Data from research firm Gartner showed that sales of Solaris server stood at $10.1 billion in 2000, falling to $6 billion last year—a loss of $4 billion.
Unix-based server sales at Hewlett-Packard went from $5.3 billion in 2000 to $4.2 billion last year, while sales of IBMs Unix-based AIX operating system were flat over the same period, “which means in a slightly declining market we gained nine points of revenue share,” Handy said.
Over the same time period, Linux server sales soared from $500,000 to $4.9 billion, and that rise came predominantly on the back of Solaris, with 80 percent of the migrations off Unix coming from Solaris, he said.
“So that is why we continue to target this program at Solaris. All the data shows that the customer movement in the purchasing of servers has migrated to Linux. The data shows that the peak of Suns Solaris server sales was in 2000, which was followed by 12 quarters of decline. So those servers bought in 2000 are now 4 years old, and so we are starting to see a lot more migration. That, thus, has a lot to do with the timing of this,” Handy said.

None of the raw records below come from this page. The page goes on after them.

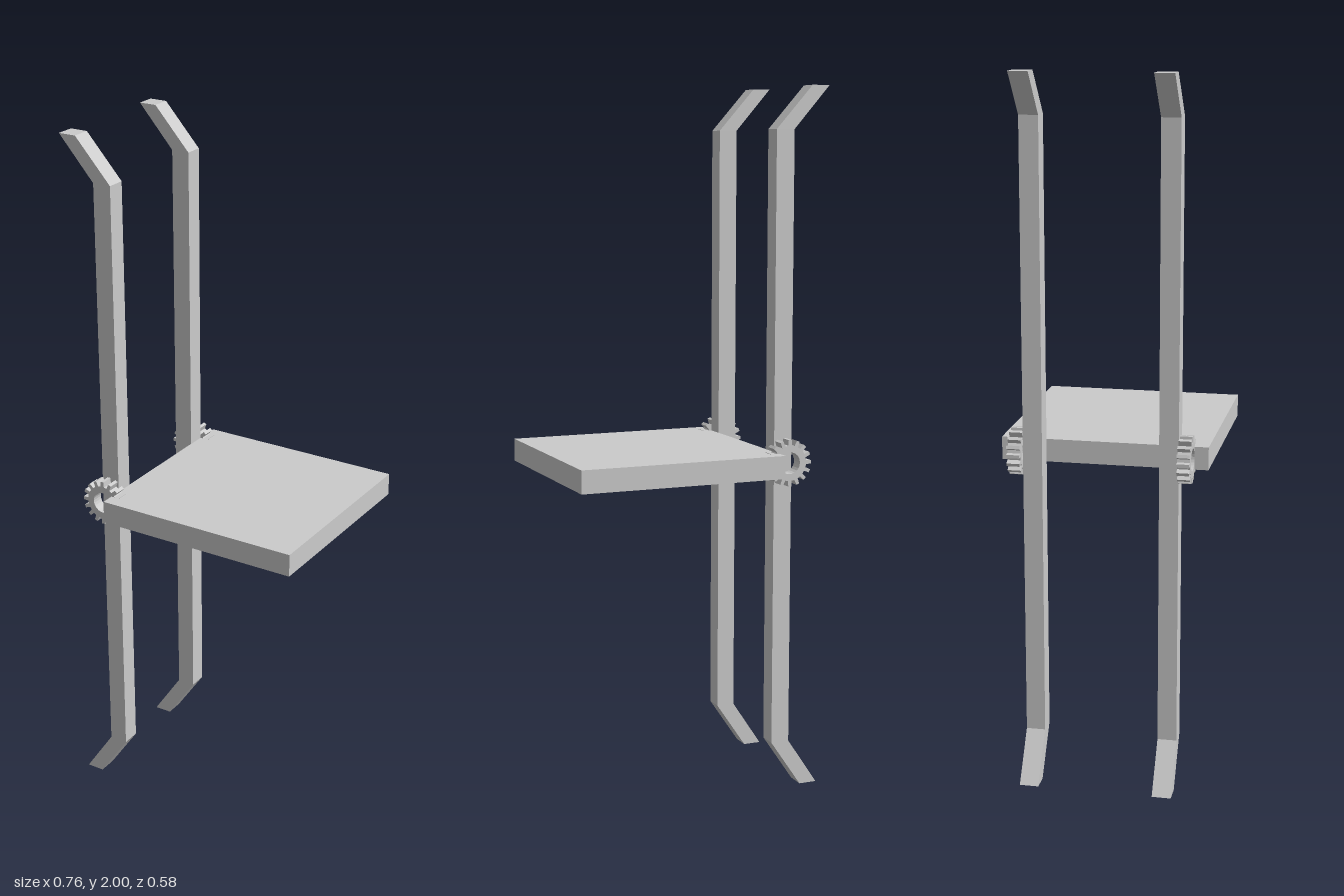
import * as THREE from 'three';

const material = new THREE.MeshStandardMaterial({ color: 0xcccccc, flatShading: true });

// Extrudes an outline from z0 to z1
function slab(name, shape, z0, z1) {
  const geometry = new THREE.ExtrudeGeometry(shape, { depth: z1 - z0, bevelEnabled: false, curveSegments: 12 });
  geometry.translate(0, 0, z0);
  const mesh = new THREE.Mesh(geometry, material);
  mesh.name = name;
  return mesh;
}

// Upright with both ends bent backwards
function uprightShape() {
  return new THREE.Shape([
    [-0.365, 0], [-0.313, 0], [-0.221, 0.135], [-0.221, 1.88],
    [-0.329, 2], [-0.381, 2], [-0.275, 1.88], [-0.275, 0.135],
  ].map(([x, y]) => new THREE.Vector2(x, y)));
}

// Gear outline with straight teeth and a round bore
function gearShape(teeth = 16, root = 0.05, tip = 0.066, halfTooth = 0.0055) {
  const points = [];
  for (let i = 0; i < teeth; i++) {
    const a = (i / teeth) * Math.PI * 2;
    for (const [r, side] of [[root, -1], [tip, -0.85], [tip, 0.85], [root, 1]]) {
      const t = side * halfTooth;
      points.push(new THREE.Vector2(r * Math.cos(a) - t * Math.sin(a), r * Math.sin(a) + t * Math.cos(a)));
    }
  }
  const shape = new THREE.Shape(points);
  shape.holes.push(new THREE.Path().absarc(0, 0, 0.031, 0, Math.PI * 2, true));
  return shape;
}

export function createModel() {
  const model = new THREE.Group();
  model.name = 'hingedPanel';

  // Flat panel
  const panel = new THREE.Mesh(new THREE.BoxGeometry(0.602, 0.065, 0.582), material);
  panel.name = 'panel';
  panel.position.set(0.079, 0.953, 0);
  model.add(panel);

  // An upright and a gear on its outer face, at the front and the back
  const sides = [
    ['front', 0.163, 0.217, 0.217, 0.252],
    ['back', -0.218, -0.164, -0.255, -0.218],
  ];
  for (const [side, post0, post1, gear0, gear1] of sides) {
    model.add(slab(side + 'Upright', uprightShape(), post0, post1));
    const gear = slab(side + 'Gear', gearShape(), gear0, gear1);
    gear.position.set(-0.253, 0.957, 0);
    model.add(gear);
  }
  return model;
}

Asked why IBM was working specifically with Red Hat on this migration initiative and not also with Novells SuSE Linux, Handy said this was because Sun executives such as chief operating officer and president Jonathan Schwartz had specifically targeted Red Hat, saying publicly that they were not against Linux but rather against Red Hat, whose Linux offering was proprietary, Handy said.
“We have been doing a lot of talking and making sales and customer calls and working together, and were finding there is still big momentum on the Solaris-to-Linux migration front,” he said, adding that this specific alliance with Red Hat did not diminish IBMs relationship with Novells SuSE Linux and that IBM continues to support any Solaris migration to Novells SuSE Linux, IBMs AIX operating system, Red Hat software or Microsofts Windows.
This latest Solaris-to-Linux initiative applies to both SMB and enterprise customers.
Part of that outreach plan involves some of IBMs business partners and includes giving them a half-day class, scripts they can talk to, mailing templates and how to actually do a Solaris-to-Linux migration, Handy said.
Asked by eWEEK.com if there would be more Solaris migration program updates, Handy said that was possible as both him and his team were always talking to customers and looking for new ways to help them migrate.